    • jacey_eckhart

      Jeff–the fidget is a great idea! Sort of a socially acceptable travel-size lovey. I wonder if we could do something like that…..Thanks for the tip.

  • I think I’d have told that teacher to stick it. When my oldest son was 2, we moved across the country from Fort Benning to Fort Irwin, and my husband was deployed. My son’s lovey was a small Lightening McQueen race car that went EVERYWHERE with him. One day on the trip it got lost and he was inconsolable. So I left the kids with my mom at the hotel (she was with us on our trip), searched out the Walmart at 10pm in a strange town, bought a new one and spent 20 minutes in the parking lot scraping the paint off of it so it looked the old one. My son was so happy that Mommy “found” Lightening at the store. Sometimes, it’s just what their little hearts need, no matter how old they are. :-)

  • M.J.

    My son is 14 and also has autism. He also has “Mr. Owl” Its a large blue owl that he has had since birth. He doesnt take it to school with him, but he has not slept a night without him. I couldnt count the stichings Mr. Owl has on all fingers or toes. The problem is not with “Mr Owl” or “Patrick, but with the ignorance of some well meaning teachers. It has taken us 10 years for us to finally find a school were my son doesnt dread going. Unfortunately, its a private school for children with special needs and a tuition of 15k a year. The horror stories of public school for special needs children is probably a story needed unto itself, add into the mix a deploying father like myself or mother and its a whole new nightmare.

  • William

    We homeschooled, so we didn’t have bad teachers pushing inappropriate decisions. Now, she’s at a private boarding school, so she has good teachers. But our own experiences included plenty of bad teachers when we were growing up. I can understand wanting to cry, but if Peter’s autistic, then I suggest that you should have asked the teacher if perhaps it was time for her to give up pop psychology?

  • William

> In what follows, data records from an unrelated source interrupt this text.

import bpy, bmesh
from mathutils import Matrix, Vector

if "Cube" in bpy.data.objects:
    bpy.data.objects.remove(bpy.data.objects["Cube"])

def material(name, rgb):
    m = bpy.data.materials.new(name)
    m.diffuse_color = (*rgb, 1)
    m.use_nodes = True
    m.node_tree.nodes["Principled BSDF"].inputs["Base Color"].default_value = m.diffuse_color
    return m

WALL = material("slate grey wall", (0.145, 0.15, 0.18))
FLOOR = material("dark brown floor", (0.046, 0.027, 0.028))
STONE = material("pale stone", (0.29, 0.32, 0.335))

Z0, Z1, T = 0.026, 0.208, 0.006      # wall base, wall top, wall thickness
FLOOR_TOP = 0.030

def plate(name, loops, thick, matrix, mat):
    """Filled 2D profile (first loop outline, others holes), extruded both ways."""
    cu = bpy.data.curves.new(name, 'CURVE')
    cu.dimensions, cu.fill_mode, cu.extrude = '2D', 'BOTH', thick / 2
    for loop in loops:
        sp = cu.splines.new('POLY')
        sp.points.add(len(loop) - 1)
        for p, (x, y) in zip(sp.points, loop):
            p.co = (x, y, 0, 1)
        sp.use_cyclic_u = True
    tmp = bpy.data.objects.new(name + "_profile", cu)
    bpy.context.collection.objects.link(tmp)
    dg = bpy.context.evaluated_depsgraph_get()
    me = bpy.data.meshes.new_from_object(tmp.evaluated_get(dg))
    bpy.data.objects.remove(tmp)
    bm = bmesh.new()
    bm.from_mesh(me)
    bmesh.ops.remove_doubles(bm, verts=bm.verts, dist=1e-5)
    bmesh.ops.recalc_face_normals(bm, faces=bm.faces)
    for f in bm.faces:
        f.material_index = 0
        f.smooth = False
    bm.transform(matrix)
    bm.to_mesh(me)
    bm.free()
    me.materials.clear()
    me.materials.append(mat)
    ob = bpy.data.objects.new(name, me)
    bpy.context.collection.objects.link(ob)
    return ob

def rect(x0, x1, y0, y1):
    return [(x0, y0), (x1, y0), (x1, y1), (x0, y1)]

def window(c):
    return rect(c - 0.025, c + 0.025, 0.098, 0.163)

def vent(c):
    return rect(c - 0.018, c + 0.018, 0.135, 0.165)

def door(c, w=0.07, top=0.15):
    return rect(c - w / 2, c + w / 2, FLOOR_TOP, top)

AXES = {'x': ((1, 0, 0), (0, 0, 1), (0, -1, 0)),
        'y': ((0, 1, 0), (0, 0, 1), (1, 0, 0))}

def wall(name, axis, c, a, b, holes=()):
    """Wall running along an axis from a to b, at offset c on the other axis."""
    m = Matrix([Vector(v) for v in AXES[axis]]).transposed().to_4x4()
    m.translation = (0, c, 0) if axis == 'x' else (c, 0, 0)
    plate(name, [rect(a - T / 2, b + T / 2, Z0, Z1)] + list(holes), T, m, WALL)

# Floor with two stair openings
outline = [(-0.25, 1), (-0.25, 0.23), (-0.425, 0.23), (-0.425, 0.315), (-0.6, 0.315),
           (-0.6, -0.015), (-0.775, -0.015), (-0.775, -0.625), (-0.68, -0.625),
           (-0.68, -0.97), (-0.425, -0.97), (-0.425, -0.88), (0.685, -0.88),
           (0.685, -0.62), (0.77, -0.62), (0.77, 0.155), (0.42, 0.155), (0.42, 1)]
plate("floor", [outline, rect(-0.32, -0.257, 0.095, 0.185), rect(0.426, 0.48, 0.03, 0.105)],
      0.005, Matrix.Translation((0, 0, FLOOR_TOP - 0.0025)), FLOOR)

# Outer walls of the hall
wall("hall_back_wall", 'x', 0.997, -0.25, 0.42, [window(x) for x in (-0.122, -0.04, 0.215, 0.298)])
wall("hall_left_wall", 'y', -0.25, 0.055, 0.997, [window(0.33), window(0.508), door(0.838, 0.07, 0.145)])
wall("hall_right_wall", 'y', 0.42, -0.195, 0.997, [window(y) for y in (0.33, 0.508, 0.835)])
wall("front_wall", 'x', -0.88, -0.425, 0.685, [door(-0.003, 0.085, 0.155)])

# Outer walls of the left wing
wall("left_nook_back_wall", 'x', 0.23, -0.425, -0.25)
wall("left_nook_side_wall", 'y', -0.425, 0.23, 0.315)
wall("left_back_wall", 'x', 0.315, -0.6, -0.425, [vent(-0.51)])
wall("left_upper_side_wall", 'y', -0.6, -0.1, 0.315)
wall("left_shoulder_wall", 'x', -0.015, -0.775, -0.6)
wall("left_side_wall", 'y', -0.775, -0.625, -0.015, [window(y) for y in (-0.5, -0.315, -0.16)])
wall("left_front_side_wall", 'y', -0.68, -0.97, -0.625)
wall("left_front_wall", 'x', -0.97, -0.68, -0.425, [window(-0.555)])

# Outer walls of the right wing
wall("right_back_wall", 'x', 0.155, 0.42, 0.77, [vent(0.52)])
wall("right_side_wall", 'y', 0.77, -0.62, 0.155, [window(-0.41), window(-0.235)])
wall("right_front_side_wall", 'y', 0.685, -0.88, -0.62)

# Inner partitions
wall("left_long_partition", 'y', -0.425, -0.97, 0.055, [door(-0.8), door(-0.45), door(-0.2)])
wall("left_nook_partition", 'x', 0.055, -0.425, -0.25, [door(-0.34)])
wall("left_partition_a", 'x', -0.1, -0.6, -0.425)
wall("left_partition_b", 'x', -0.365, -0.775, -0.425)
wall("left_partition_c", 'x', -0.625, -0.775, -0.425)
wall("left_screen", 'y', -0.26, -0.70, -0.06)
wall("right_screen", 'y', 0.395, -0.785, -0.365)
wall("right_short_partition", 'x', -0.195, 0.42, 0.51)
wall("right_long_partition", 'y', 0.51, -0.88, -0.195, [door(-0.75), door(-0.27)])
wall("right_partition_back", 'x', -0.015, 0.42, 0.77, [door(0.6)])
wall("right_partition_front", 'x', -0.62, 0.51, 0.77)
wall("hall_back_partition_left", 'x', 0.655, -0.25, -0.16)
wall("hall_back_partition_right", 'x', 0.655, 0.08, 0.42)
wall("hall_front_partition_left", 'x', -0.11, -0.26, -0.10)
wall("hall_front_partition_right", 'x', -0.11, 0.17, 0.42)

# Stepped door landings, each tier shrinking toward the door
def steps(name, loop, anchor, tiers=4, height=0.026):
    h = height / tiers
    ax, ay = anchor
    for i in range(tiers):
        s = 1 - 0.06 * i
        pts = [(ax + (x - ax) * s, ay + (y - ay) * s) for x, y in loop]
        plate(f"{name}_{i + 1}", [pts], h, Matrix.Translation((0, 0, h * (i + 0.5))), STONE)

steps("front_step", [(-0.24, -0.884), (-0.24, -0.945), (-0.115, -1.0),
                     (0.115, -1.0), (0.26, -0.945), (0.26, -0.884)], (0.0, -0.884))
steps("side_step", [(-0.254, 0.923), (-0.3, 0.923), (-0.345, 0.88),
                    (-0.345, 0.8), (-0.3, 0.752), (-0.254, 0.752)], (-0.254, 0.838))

    My own experience with “it’s time to give up…” came from my mother, who thought that I should give up comics at 5. At 47, I still read them, and defy anyone to criticize me for it. She thought I should give up matchbox & hot wheels at 12, and I resented it for years, especially since I knew other kids still playing with them in the mid-teens. I had the West family cowboy dolls (“action figures” hadn’t been coined yet), and she made me give those up; I wasn’t able to pass them on to my daughter. I can see suggesting to a child not to take a lovey to school, citing the greater chance of it being lost or damaged, but not telling the child it’s really more about not being laughed at by other kids. I also think that teacher should be told never to make such an offensive suggestion again; her job is NOT to parent for us. She should be reining in other children teasing a child for having a lovey, not trying to force one to give up a security blanket.

  • William

    M.J., any luck finding financial aid for that school? My daughter was in Duke TIPS, took the ACT and SSAT (Secondary School Aptitude Test), and gets scholarships paying most of her tuition. Until the SSAT, I didn’t know that was possible for private high schools. If there’s academic scholarships, surely there’s need-based scholarships for special-needs children?

  • MSgt C

    I still have my blankie (at age 43) and it’s seen Deployments, TDY’s, and the birth of both children. Today, it is packed nicely in a keepsake box because one more rub would cause it to self destruct, but that blanket has kept my nerves together many a night. I am not a special needs person but my oldest is on the autism spectrum (Asperger’s Syndrome) and if had needed a lovely to make his life easier, he would have had that and more. I know the importance of a lovely and don’t let the teachers tell you what is best for your child.